Past Articles

As Thanksgiving drew to a close, STUCO worked like elves to transition into the next holiday season with Christmas festivities livening up the halls of St. Louis U. High for the second annual “12 Days of Christmas” celebration. Christmas carols playing in the halls, “snowball” dodgeball, and gingerbread house building were among the highlights of the activities aimed at getting students in the spirit for the most wonderful time of the year.

onths of regulation creation and protocol development have kept the Innovation Lab largely restricted to a few connected students and teachers. The introduction of two new school-wide Canvas courses this week begins to open the glass doors, creating access for both students and teachers to the much-anticipated tools and machines living in the space.

Over the past month and a half, St. Louis U. High teachers have attended one or more of four professional development presentations on assessments. The main theme of the four presentations was visible learning: how the teacher will know that the student understands the material and how the teacher shows what the student should understand. Curriculum Coordinators Steve Missey and Kevin Foy, science teacher Robyn Wellen, and social studies Sarah Becvar each presented in the series, which was part of advancing professional curriculum development at SLUH.

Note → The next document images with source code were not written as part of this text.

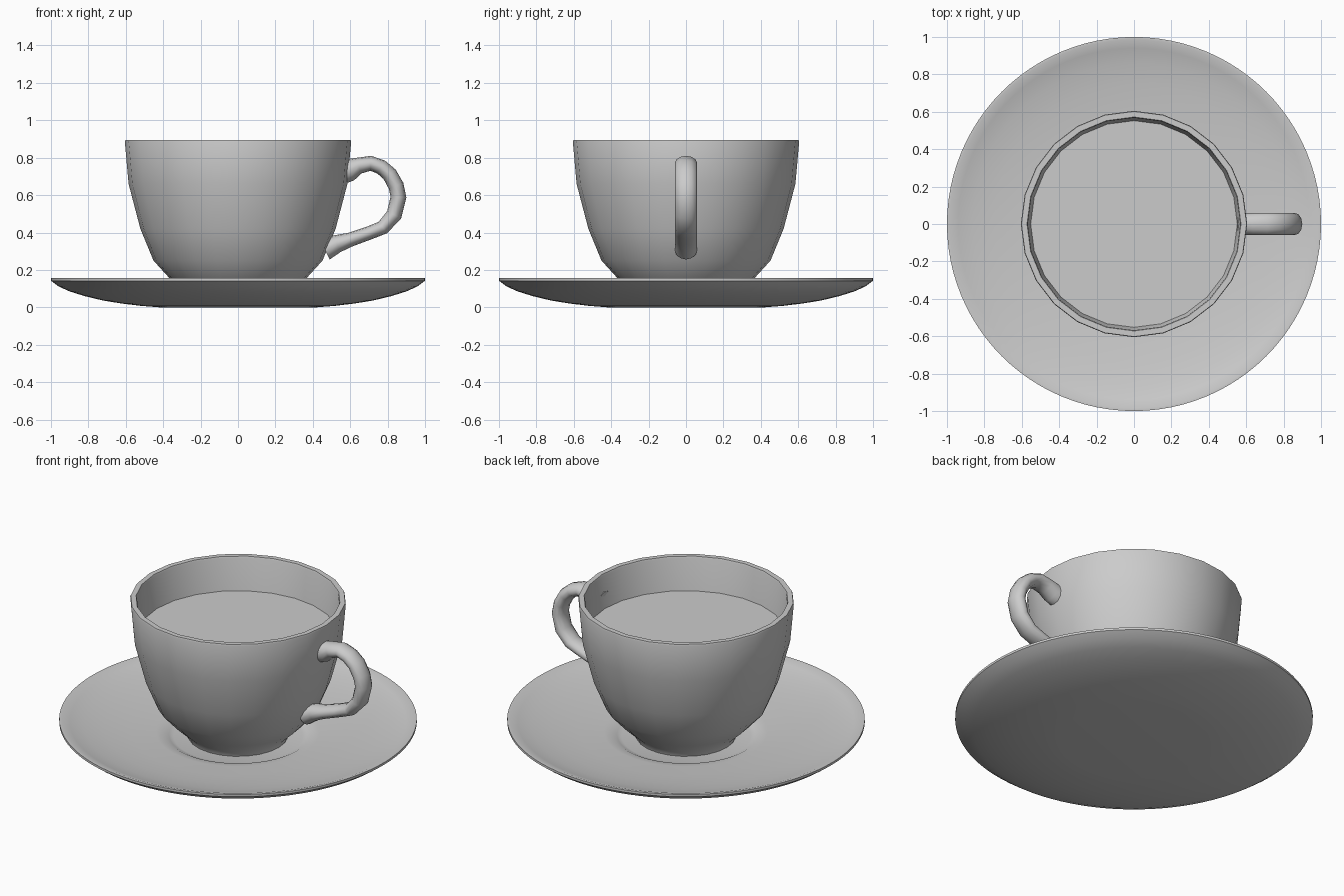
import bpy, bmesh, math
from mathutils import Vector

if "Cube" in bpy.data.objects:
    bpy.data.objects.remove(bpy.data.objects["Cube"])

grey = bpy.data.materials.new("plain_grey")
grey.diffuse_color = (0.6, 0.6, 0.6, 1)
grey.use_nodes = True
grey.node_tree.nodes["Principled BSDF"].inputs["Base Color"].default_value = grey.diffuse_color


def finish(name, bm, angle):
    bmesh.ops.recalc_face_normals(bm, faces=bm.faces[:])
    mesh = bpy.data.meshes.new(name)
    bm.to_mesh(mesh)
    bm.free()
    mesh.materials.append(grey)
    ob = bpy.data.objects.new(name, mesh)
    bpy.context.collection.objects.link(ob)
    bpy.ops.object.select_all(action='DESELECT')
    ob.select_set(True)
    bpy.context.view_layer.objects.active = ob
    bpy.ops.object.shade_smooth_by_angle(angle=math.radians(angle))
    return ob


def skin(bm, rings, closed=True):
    """Bridge successive rings of equal length."""
    n = len(rings[0])
    for a, b in zip(rings, rings[1:]):
        for i in range(n):
            j = (i + 1) % n
            bm.faces.new((a[i], a[j], b[j], b[i]))
    bm.faces.new(rings[0])
    bm.faces.new(rings[-1])


def lathe(name, profile, n, angle=40):
    bm = bmesh.new()
    rings = [[bm.verts.new((r * math.cos(2 * math.pi * i / n),
                            r * math.sin(2 * math.pi * i / n), z))
              for i in range(n)] for r, z in profile]
    skin(bm, rings)
    return finish(name, bm, angle)


# Saucer: underside, rim, then dished top with a shallow well
lathe("saucer", [(0.42, 0), (0.52, 0.008), (0.62, 0.02), (0.72, 0.036),
                 (0.82, 0.06), (0.90, 0.085), (0.96, 0.112), (1.0, 0.142),
                 (1.0, 0.156), (0.985, 0.157), (0.94, 0.141), (0.86, 0.122),
                 (0.75, 0.104), (0.60, 0.088), (0.46, 0.078), (0.41, 0.073),
                 (0.385, 0.06), (0.36, 0.052)], 96)

# Cup: outer wall up, over the rim, inner wall down
lathe("cup", [(0.28, 0.055), (0.29, 0.085), (0.37, 0.16), (0.452, 0.25),
              (0.522, 0.42), (0.585, 0.66), (0.605, 0.885), (0.602, 0.895),
              (0.572, 0.895), (0.568, 0.885), (0.55, 0.66), (0.487, 0.43),
              (0.42, 0.27), (0.30, 0.14)], 24)

# Drink surface
bm = bmesh.new()
bmesh.ops.create_circle(bm, cap_ends=True, segments=24, radius=0.556)
bmesh.ops.translate(bm, verts=bm.verts[:], vec=(0, 0, 0.69))
finish("drink", bm, 30)

# Handle: oval section swept along a path of (x, z, half thickness)
path = [(0.565, 0.728, 0.066), (0.60, 0.735, 0.060), (0.645, 0.757, 0.044),
        (0.71, 0.770, 0.040), (0.765, 0.750, 0.040), (0.81, 0.712, 0.041),
        (0.845, 0.65, 0.042), (0.858, 0.59, 0.042), (0.835, 0.495, 0.042),
        (0.775, 0.427, 0.038), (0.70, 0.397, 0.036), (0.60, 0.362, 0.038),
        (0.53, 0.340, 0.048), (0.465, 0.308, 0.058)]
bm = bmesh.new()
rings = []
for k, (x, z, t) in enumerate(path):
    p, q = path[max(k - 1, 0)], path[min(k + 1, len(path) - 1)]
    d = Vector((q[0] - p[0], 0, q[1] - p[1])).normalized()
    side = Vector((-d.z, 0, d.x))
    rings.append([bm.verts.new(Vector((x, 0, z)) + side * t * math.cos(a)
                               + Vector((0, 0.06 * math.sin(a), 0)))
                  for a in (2 * math.pi * i / 12 for i in range(12))])
skin(bm, rings)
finish("handle", bm, 60)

The St. Louis U. High community wrapped up its ninth annual Adopt-A-Family drive last Friday, bringing Christmas cheer to 30 local families and 121 individuals.

St. Louis U. High welcomed two speakers from Loyola University-Chicago this past Monday during activity period. Dr. Nancy Tuchman, a biology professor, and Dr. Michael Schuck, a theology professor, spoke to students and faculty about reimagining the relationship between science and religion in the world. Their talk centered around four main points: planetary boundaries, ethics, spirituality, and action.

As William Shakespeare once wrote in his Scottish tragedy Macbeth, “Life’s but a walking shadow, a poor player, that struts and frets his hour upon the stage, and then is heard no more.” In this tradition, four St. Louis U. High students assumed their roles as “poor players” last Monday and strutted upon the stage of the Joseph Schulte Theater for SLUH’s annual Shakespeare Competition. Senior Andrew Normington won the competition with a monologue from King Lear.